Yaaasss, a new book, just been released today on Amazon, Drag: Combing Through the Big Wigs of Show Business contains 100 essays and photos of personal stories involving drag culture. The book explores the current era of drag, and at the same time reflects on the history of drag, and those who pave the way for drag artists everywhere. New Now Nextreported that author Frank DeCaro’s new book aims to teach children the history of drag before the RuPaul’s Drag Race era. Check out the description below for more information about the title, which is published by Rizzoli Publications!
Since man first walked the Earth…in heels, no other art form has wielded as unique an influence on pop culture as Drag. Drag artists have now sashayed their way to snatch the crowns as the Queens of mainstream entertainment.
Through informative and witty essays chronicling over 100 years of drag, readers will embark on a Priscilla-like journey through pop culture, from television shows like The Milton Berle Show, Bosom Buddies, and RuPaul’s Drag Race, films like Some Like It Hot, To Wong Foo…, and Tootsie, and Broadway shows like Hedwig and the Angry Inch, La Cage aux Folles, and Kinky Boots.
With stops in cities around the globe, and packed with interviews and commentaries on the dramas, joys, and love that “make-up” a life in wigs and heels, Drag features contributions from today’s most groundbreaking and popular artists, including Bianca del Rio, Miss Coco Peru, Hedda Lettuce, Lypsinka, and Varla Jean Merman, as well as notable performers as Harvey Fierstein and Charles Busch. It includes more than 100 photos–many from performers’ personal collections, and a comprehensive timeline of drag “herstory.”
Writer and actress Jenny Slate is one of the funniest women working in Hollywood today. Now, she’s bringing her signature humor to a new book.
In an interview with Entertainment Weekly, Slate talked about her upcoming book Little Weirds, which is a collection of essays that Slate says “will explore what it’s like to be a female in a misogynistic culture”.
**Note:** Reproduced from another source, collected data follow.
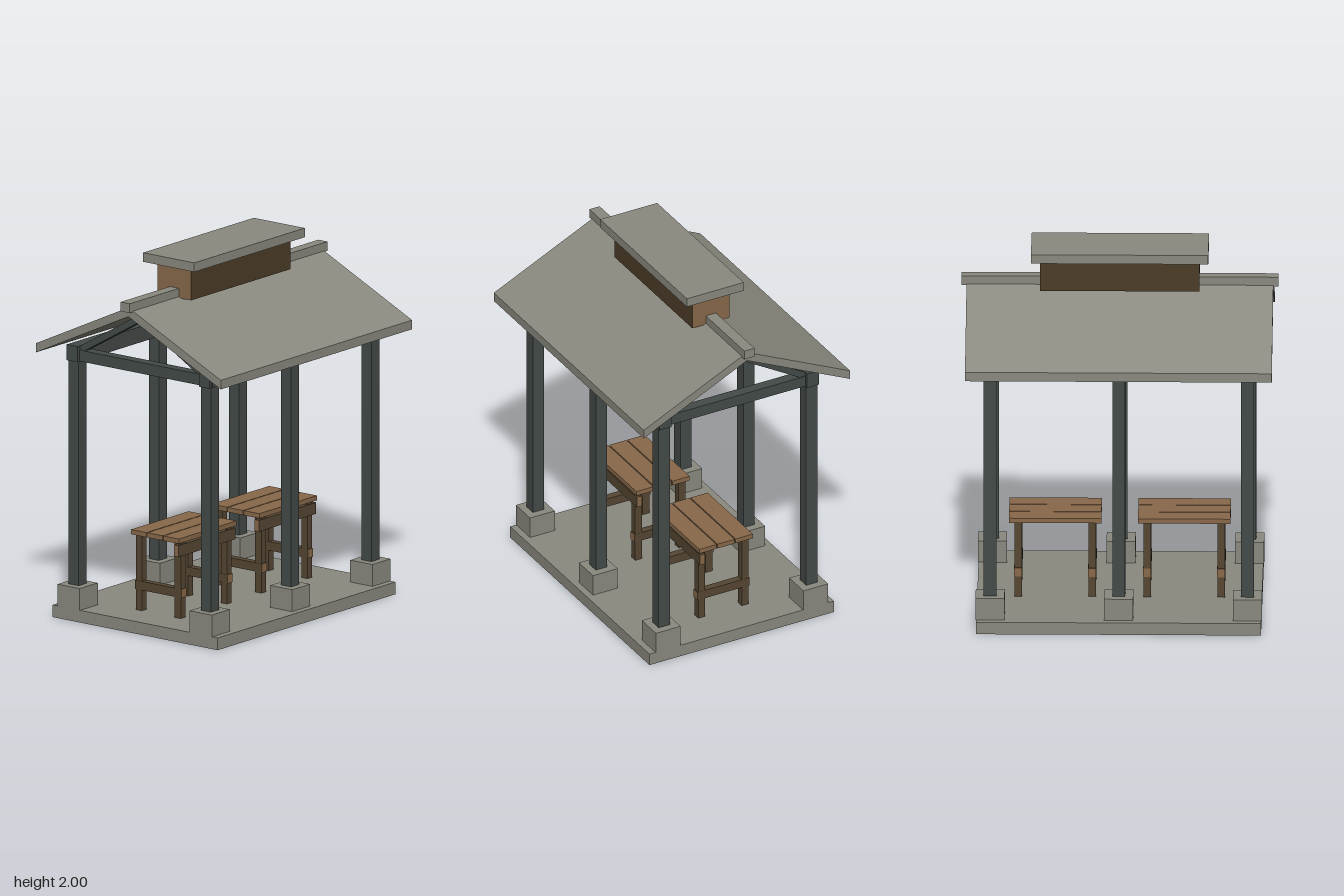
import * as THREE from 'three';

const mat = (name, color) => {
  const m = new THREE.MeshStandardMaterial({ color });
  m.name = name;
  return m;
};

export function createModel() {
  const stone = mat('stone', 0x8b8a80);
  const frame = mat('painted frame', 0x444b48);
  const wood = mat('light wood', 0x89694a);
  const darkWood = mat('dark wood', 0x564733);
  const louvre = mat('louvre brown', 0x4d3d27);

  const model = new THREE.Group();
  model.name = 'picnicShelter';

  // Box given by its low and high corner on each axis
  function box(parent, name, material, [x0, x1], [y0, y1], [z0, z1]) {
    const mesh = new THREE.Mesh(new THREE.BoxGeometry(x1 - x0, y1 - y0, z1 - z0), material);
    mesh.position.set((x0 + x1) / 2, (y0 + y1) / 2, (z0 + z1) / 2);
    mesh.name = name;
    parent.add(mesh);
    return mesh;
  }

  // Inverted-V profile in the z-y plane, extruded along x
  function gable(parent, name, material, halfSpan, apexY, eaveY, thick, x, width) {
    const shape = new THREE.Shape([
      [-halfSpan, eaveY], [-halfSpan, eaveY - thick], [0, apexY - thick],
      [halfSpan, eaveY - thick], [halfSpan, eaveY], [0, apexY],
    ].map(([a, b]) => new THREE.Vector2(a, b)));
    const geo = new THREE.ExtrudeGeometry(shape, { depth: width, bevelEnabled: false });
    geo.translate(0, 0, -width / 2);
    geo.rotateY(Math.PI / 2);
    const mesh = new THREE.Mesh(geo, material);
    mesh.position.x = x;
    mesh.name = name;
    parent.add(mesh);
  }

  // Floor
  box(model, 'floorSlab', stone, [-0.755, 0.755], [0, 0.067], [-0.56, 0.56]);

  // Posts on footings, with a roof truss over each pair
  for (const x of [-0.682, 0, 0.682]) {
    for (const z of [-0.448, 0.448]) {
      box(model, 'footing', stone, [x - 0.077, x + 0.077], [0.067, 0.187], [z - 0.075, z + 0.075]);
      box(model, 'post', frame, [x - 0.034, x + 0.034], [0.187, 1.43], [z - 0.034, z + 0.034]);
    }
    box(model, 'tieBeam', frame, [x - 0.03, x + 0.03], [1.416, 1.477], [-0.489, 0.489]);
    gable(model, 'rafters', frame, 0.43, 1.74, 1.488, 0.041, x, 0.052);
  }

  // Long beams along the eaves
  for (const z of [-0.448, 0.448]) {
    box(model, 'eaveBeam', frame, [-0.73, 0.73], [1.414, 1.5], [z - 0.036, z + 0.036]);
  }

  // Roof and ridge cap
  gable(model, 'roof', stone, 0.627, 1.797, 1.5, 0.05, 0, 1.626);
  box(model, 'ridgeCap', stone, [-0.84, 0.84], [1.777, 1.828], [-0.031, 0.031]);

  // Roof vent with dark long sides and light ends
  box(model, 'ventBody', [wood, wood, louvre, louvre, louvre, louvre],
    [-0.422, 0.422], [1.775, 1.95], [-0.113, 0.113]);
  box(model, 'ventCap', stone, [-0.47, 0.47], [1.95, 2], [-0.173, 0.173]);

  // Two tables
  for (const side of [-1, 1]) {
    const table = new THREE.Group();
    table.name = 'table';
    table.position.x = side * 0.342;
    model.add(table);

    for (const z of [-0.11, 0, 0.11]) {
      box(table, 'topPlank', wood, [-0.245, 0.245], [0.484, 0.51], [z - 0.052, z + 0.052]);
    }
    for (const x of [-0.196, 0.196]) {
      for (const z of [-0.132, 0.132]) {
        box(table, 'leg', darkWood, [x - 0.02, x + 0.02], [0.067, 0.484], [z - 0.021, z + 0.021]);
      }
      box(table, 'stretcher', [darkWood, darkWood, darkWood, darkWood, wood, wood],
        [x - 0.021, x + 0.021], [0.18, 0.228], [-0.158, 0.158]);
    }
    box(table, 'apron', [wood, wood, darkWood, darkWood, darkWood, darkWood],
      [-0.243, 0.243], [0.41, 0.472], [0.128, 0.158]);
  }

  return model;
}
Slate landed a book deal in 2017 with Little, Brown and Company to publish a collection of feminist essays in 2019. Now, EW has an exclusive look at the cover of the book.
Image Via Entertainment Weekly
Slate explained why she chose the title Little Weirds:
“The title explains exactly what is inside the book: It is a an expression of my truest voice, a tour of my inner world, and all of it is made of small, odd pieces. I started to call them ‘Little Weirds’ as a way to honor the pieces but not label them traditionally.”
And as for the cover:
“I asked for an image that was fun but not immature, for an image of a celebration of plurality and curiosity and beauty and pleasure. I asked for both a brontosaurus and a hamburger. I asked for a little bit of everything. I think we got it just right.”
Little Weirds will be published November 5th. It is available for pre-order now.
When first released in 2016, Hillbilly Elegy became an unexpected hit. Written by J.D. Vance, it follows Vance through his childhood and his escape from poverty to become both a Marine and a graduate of Yale. His story paints a portrait of America that many people can relate to. The popularity of the book skyrocketed Vance to media fame and Netflix is preparing a film adaptation directed by Ron Howard.
But there are aspects of the book that have garnered criticism. Specifically, its portrayal of Appalachians has been slammed as problematic. Growing up in Kentucky and Ohio, Vance writes about the mountain region and the people that he knew throughout his childhood and teen years. The language used to describe Appalachians is disparaging, even going so far as to dismiss Appalachian people generally as “lazy”.
In response to these criticisms, Meredith McCarroll, the Director of Writing and Rhetoric at Bowdoin College, and Anthony Harkins, associate professor at Western Kentucky University, have teamed up to bring Appalachian Reckoning, a collection of essays that offer a retort to the portrayal of Appalachians within Vance’s book.
With forty-one essays spread across forty contributors, the collection doesn’t say that Vance is entirely wrong in what he writes, but instead seeks to offer a new viewpoint on Appalachian people that is less narrow. The introduction describes the collection as “a book born out of frustration” from people who only get their view of Appalachia from Vance’s book.